[Task to complete] Pull from the data below each line where the word "name" occurs, and copy it.

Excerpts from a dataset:
Content starts

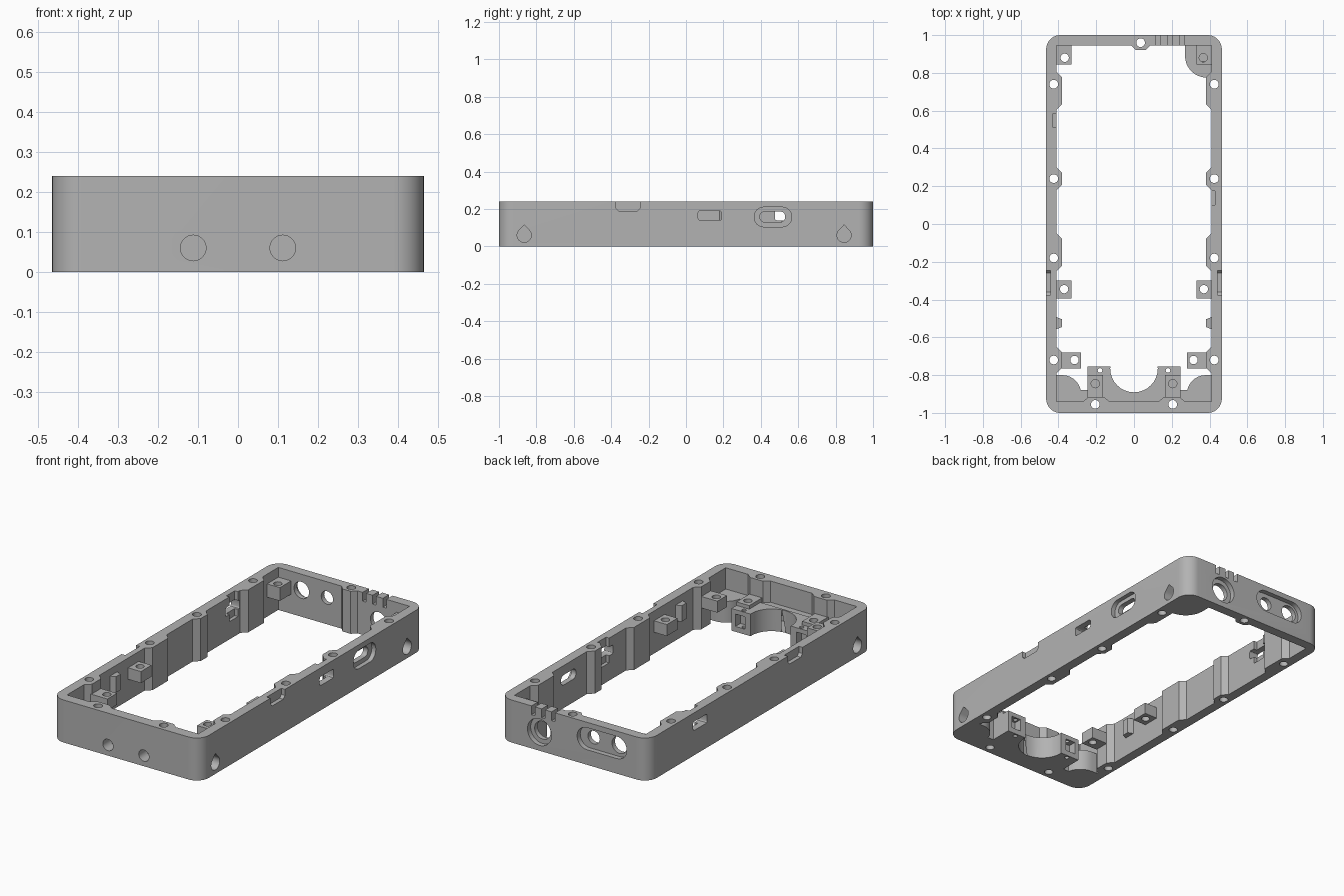
import bpy, bmesh, math

if "Cube" in bpy.data.objects:
    bpy.data.objects.remove(bpy.data.objects["Cube"])

H = 0.24
grey = bpy.data.materials.new("plain grey")
grey.use_nodes = True
grey.diffuse_color = (0.45, 0.45, 0.45, 1)
grey.node_tree.nodes["Principled BSDF"].inputs["Base Color"].default_value = (0.45, 0.45, 0.45, 1)

PLACE = {"x": lambda u, v, w: (w, u, v),
         "y": lambda u, v, w: (u, w, v),
         "z": lambda u, v, w: (u, v, w)}


def prism(name, points, axis, lo, hi, bevel=0):
    """Extrude a 2D outline along an axis."""
    bm = bmesh.new()
    a, b = ([bm.verts.new(PLACE[axis](u, v, w)) for u, v in points] for w in (lo, hi))
    caps = [bm.faces.new(a), bm.faces.new(b)]
    rim = [e for f in caps for e in f.edges]
    for i in range(len(a)):
        j = (i + 1) % len(a)
        bm.faces.new((a[i], a[j], b[j], b[i]))
    if bevel:
        bmesh.ops.bevel(bm, geom=rim, offset=bevel, segments=2, profile=0.5, affect='EDGES')
    bmesh.ops.recalc_face_normals(bm, faces=bm.faces)
    mesh = bpy.data.meshes.new(name)
    bm.to_mesh(mesh)
    bm.free()
    ob = bpy.data.objects.new(name, mesh)
    bpy.context.collection.objects.link(ob)
    return ob


def arc(cx, cy, r, start, end, n):
    step = math.radians(end - start) / n
    return [(cx + r * math.cos(math.radians(start) + step * i),
             cy + r * math.sin(math.radians(start) + step * i)) for i in range(n + 1)]


def circle(cx, cy, r):
    return arc(cx, cy, r, 0, 360, 32)[:-1]


def rounded(x0, x1, y0, y1, r, n=8):
    return (arc(x1 - r, y1 - r, r, 0, 90, n) + arc(x0 + r, y1 - r, r, 90, 180, n)
            + arc(x0 + r, y0 + r, r, 180, 270, n) + arc(x1 - r, y0 + r, r, 270, 360, n))


def rect(x0, x1, y0, y1):
    return [(x0, y0), (x1, y0), (x1, y1), (x0, y1)]


def mirror(points, s):
    return [(s * x, y) for x, y in points]


helpers = []
frame = prism("frame", rounded(-0.465, 0.465, -1, 1, 0.075, 10), "z", 0, H, 0.006)


def boolean(operation, *args):
    ob = prism(operation.lower() + "_helper", *args)
    ob.hide_render = True
    helpers.append(ob)
    mod = frame.modifiers.new(operation, 'BOOLEAN')
    mod.operation, mod.object, mod.solver = operation, ob, 'EXACT'


def add(points, axis, lo, hi):
    boolean('UNION', points, axis, lo, hi)


def cut(points, axis, lo, hi):
    boolean('DIFFERENCE', points, axis, lo, hi)


# Main opening, leaving screw columns along the long walls
side = [(0.13, -0.94), (0.16, -0.915), (0.24, -0.915), (0.27, -0.94), (0.41, -0.94)]
for y, half in ((-0.72, 0.07), (-0.15, 0.1), (0.24, 0.06), (0.705, 0.1)):
    side += [(0.41, y - half), (0.38, y - half + 0.03), (0.38, y + half - 0.03), (0.41, y + half)]
side.append((0.41, 0.945))
back_boss = [(0.085, 0.945), (0.06, 0.92), (0.01, 0.92), (-0.015, 0.945)]
cut(side + back_boss + mirror(side, -1)[::-1], "z", -0.1, H + 0.1)

# Front floor, towers and corner pads
add(rect(-0.43, 0.43, -0.97, -0.88), "z", 0, 0.12)
for s in (-1, 1):
    add(mirror([(0.43, -0.96), (0.28, -0.96)] + arc(0.38, -0.9, 0.1, 180, 90, 8)
               + [(0.43, -0.8)], s), "z", 0, 0.12)
    add(mirror(rect(0.0, 0.245, -0.9, -0.755), s), "z", 0, 0.125)
    add(mirror(rect(0.165, 0.245, -0.92, -0.8), s), "z", 0.05, 0.145)
cut(circle(0, -0.765, 0.126), "z", -0.1, 0.2)
add([(0.43, 0.96), (0.27, 0.96)] + arc(0.385, 0.89, 0.115, 180, 270, 8)
    + [(0.43, 0.775)], "z", 0, 0.12)

# Mounting blocks on the walls
for s in (-1, 1):
    add(mirror(rect(0.33, 0.43, -0.395, -0.3), s), "z", 0.12, 0.185)
    add(mirror(rect(0.28, 0.43, -0.765, -0.68), s), "z", 0.12, 0.185)
    add(mirror(rect(0.33, 0.43, 0.845, 0.96), s), "z", 0.11, 0.185)
    add(mirror([(0.43, -0.565), (0.38, -0.545), (0.38, -0.505), (0.43, -0.485)], s),
        "z", 0.11, 0.2)

# Vertical screw holes
rim_holes = [(s * 0.425, y) for s in (-1, 1) for y in (-0.72, -0.18, 0.24, 0.74)]
rim_holes += [(-0.205, -0.955), (0.205, -0.955), (0.035, 0.96)]
for x, y in rim_holes:
    cut(circle(x, y, 0.023), "z", -0.1, 0.3)
for s in (-1, 1):
    for x, y in ((0.37, -0.345), (0.315, -0.72)):
        cut(circle(s * x, y, 0.022), "z", 0.1, 0.3)
    cut(circle(s * 0.205, -0.845, 0.022), "z", 0.11, 0.3)
    cut(circle(s * 0.18, -0.775, 0.012), "z", -0.1, 0.3)
    # Nut slot in each tower
    cut(mirror(rect(0.16, 0.22, -0.8, -0.7), s), "z", 0.03, 0.1)
    # Front blind hole
    cut(circle(s * 0.112, 0.06, 0.032), "y", -1.1, -0.93)
for s in (-1, 1):
    cut(circle(s * 0.367, 0.88, 0.022), "z", 0.1, 0.3)

# Teardrop sockets in the long walls
for s, y in ((1, -0.865), (-1, -0.865), (1, 0.845)):
    drop = arc(y, 0.06, 0.038, 135, 405, 24) + [(y, 0.115)]
    cut(drop, "x", *sorted((s * 0.35, s * 0.5)))

# Long wall ports, notches and inner pockets
cut(rounded(0.365, 0.565, 0.105, 0.21, 0.05), "x", 0.44, 0.5)
cut(rounded(0.395, 0.53, 0.13, 0.187, 0.027), "x", 0.37, 0.5)
cut(rounded(0.065, 0.19, 0.14, 0.19, 0.01, 3), "x", 0.37, 0.5)
cut(rounded(0.475, 0.6, 0.14, 0.19, 0.01, 3), "x", -0.5, -0.37)
cut(rect(0.1, 0.175, 0.1, 0.3), "x", 0.39, 0.43)
cut(rect(0.51, 0.585, 0.1, 0.3), "x", -0.43, -0.39)
for s in (-1, 1):
    notch = [(-0.36, 0.19), (-0.26, 0.19), (-0.245, 0.205), (-0.245, 0.3),
             (-0.375, 0.3), (-0.375, 0.205)]
    cut(notch, "x", *sorted((s * 0.442, s * 0.5)))

# Back wall ports and vent slits
cut(circle(0.215, 0.105, 0.075), "y", 0.972, 1.1)
cut(circle(0.215, 0.105, 0.05), "y", 0.9, 1.1)
cut(rounded(-0.33, -0.02, 0.085, 0.21, 0.062), "y", 0.972, 1.1)
cut(circle(-0.265, 0.15, 0.047), "y", 0.9, 1.1)
cut(circle(-0.105, 0.15, 0.037), "y", 0.9, 1.1)
for x in (0.128, 0.19, 0.254):
    cut(rect(x - 0.011, x + 0.011, 0.19, 0.3), "y", 0.9, 1.1)

# Bake the result and drop the helpers
graph = bpy.context.evaluated_depsgraph_get()
baked = bpy.data.meshes.new_from_object(frame.evaluated_get(graph))
frame.modifiers.clear()
frame.data = baked
for ob in helpers:
    bpy.data.objects.remove(ob)
baked.materials.clear()
baked.materials.append(grey)
for poly in baked.polygons:
    poly.material_index = 0
bpy.ops.object.select_all(action='DESELECT')
frame.select_set(True)
bpy.context.view_layer.objects.active = frame
bpy.ops.object.shade_smooth_by_angle(angle=math.radians(30))
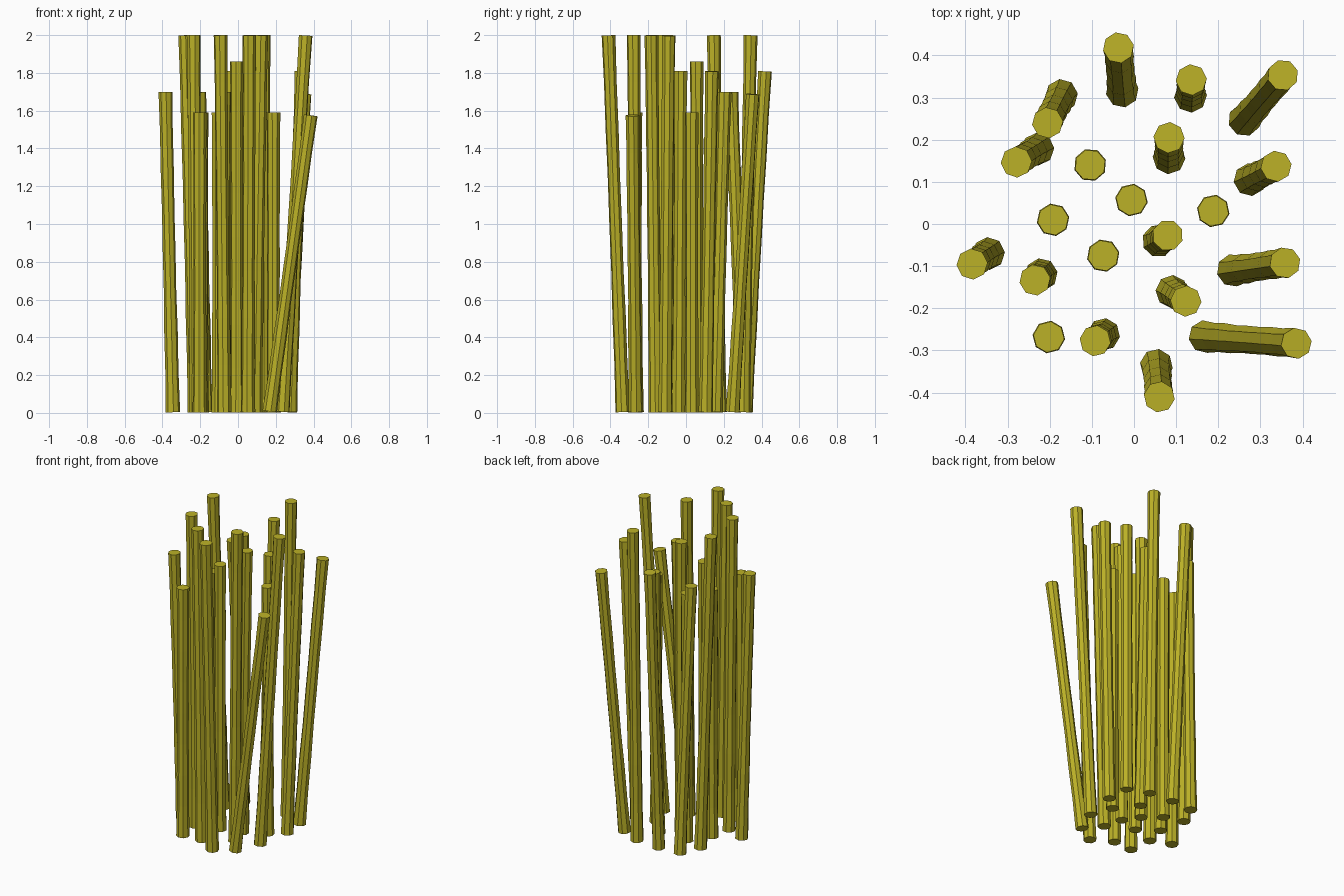
import bpy, bmesh, math, random
from mathutils import Vector

random.seed(4)
SIDES = 8
# radius profile from foot to tip: swollen nodes with slimmer internodes
RADII = [0.039, 0.035, 0.036, 0.033, 0.034, 0.033, 0.035, 0.034, 0.037]

# foot x, foot y, tip x, tip y, tip height
STALKS = [
    (-0.028, 0.315, -0.037, 0.418, 1.81),
    (0.134, 0.303, 0.136, 0.342, 2.00),
    (0.262, 0.247, 0.353, 0.353, 1.69),
    (-0.172, 0.305, -0.205, 0.240, 1.70),
    (-0.228, 0.178, -0.279, 0.147, 2.00),
    (-0.104, 0.140, -0.104, 0.140, 1.59),
    (0.083, 0.157, 0.083, 0.205, 1.70),
    (-0.006, 0.057, -0.006, 0.057, 1.86),
    (0.188, 0.031, 0.188, 0.031, 1.59),
    (-0.192, 0.010, -0.192, 0.010, 1.59),
    (0.058, -0.040, 0.080, -0.027, 1.81),
    (-0.073, -0.075, -0.073, -0.075, 1.70),
    (0.275, 0.105, 0.337, 0.137, 1.81),
    (-0.345, -0.070, -0.384, -0.095, 1.70),
    (-0.220, -0.120, -0.235, -0.133, 2.00),
    (0.090, -0.160, 0.123, -0.183, 2.00),
    (-0.202, -0.268, -0.202, -0.268, 1.59),
    (-0.072, -0.262, -0.092, -0.277, 2.00),
    (0.053, -0.335, 0.060, -0.410, 2.00),
    (0.168, -0.267, 0.385, -0.283, 1.58),
    (0.235, -0.110, 0.358, -0.092, 2.00),
]

mat = bpy.data.materials.new("reed_yellow")
mat.diffuse_color = (0.5, 0.44, 0.02, 1)


def make_stalk(name, foot, tip):
    """Eight-sided capped tube with its rings square to a leaning axis."""
    axis = (tip - foot).normalized()
    turn = Vector((0, 0, 1)).rotation_difference(axis)
    phase = random.uniform(0, math.tau / SIDES)
    bm = bmesh.new()
    rings = []
    for i, r in enumerate(RADII):
        centre = foot.lerp(tip, i / (len(RADII) - 1))
        ring = []
        for k in range(SIDES):
            a = phase + math.tau * k / SIDES
            ring.append(bm.verts.new(centre + turn @ Vector((r * math.cos(a), r * math.sin(a), 0))))
        rings.append(ring)
    for lo, hi in zip(rings, rings[1:]):
        for k in range(SIDES):
            n = (k + 1) % SIDES
            bm.faces.new((lo[k], lo[n], hi[n], hi[k]))
    bm.faces.new(rings[0][::-1])
    bm.faces.new(rings[-1])
    me = bpy.data.meshes.new(name)
    bm.to_mesh(me)
    bm.free()
    me.materials.append(mat)
    bpy.context.collection.objects.link(bpy.data.objects.new(name, me))


# cluster of standing stalks
for i, (fx, fy, tx, ty, h) in enumerate(STALKS, 1):
    # lift the foot so the tilted base rests on the ground
    lean = math.hypot(tx - fx, ty - fy) / h
    make_stalk(f"stalk_{i:02d}", Vector((fx, fy, 0.003 + 0.036 * lean)),
               Vector((tx, ty, h - 0.036 * lean)))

Content ends

[Response to this exercise]
def prism(name, points, axis, lo, hi, bevel=0):
    mesh = bpy.data.meshes.new(name)
    ob = bpy.data.objects.new(name, mesh)
def make_stalk(name, foot, tip):
    me = bpy.data.meshes.new(name)
    bpy.context.collection.objects.link(bpy.data.objects.new(name, me))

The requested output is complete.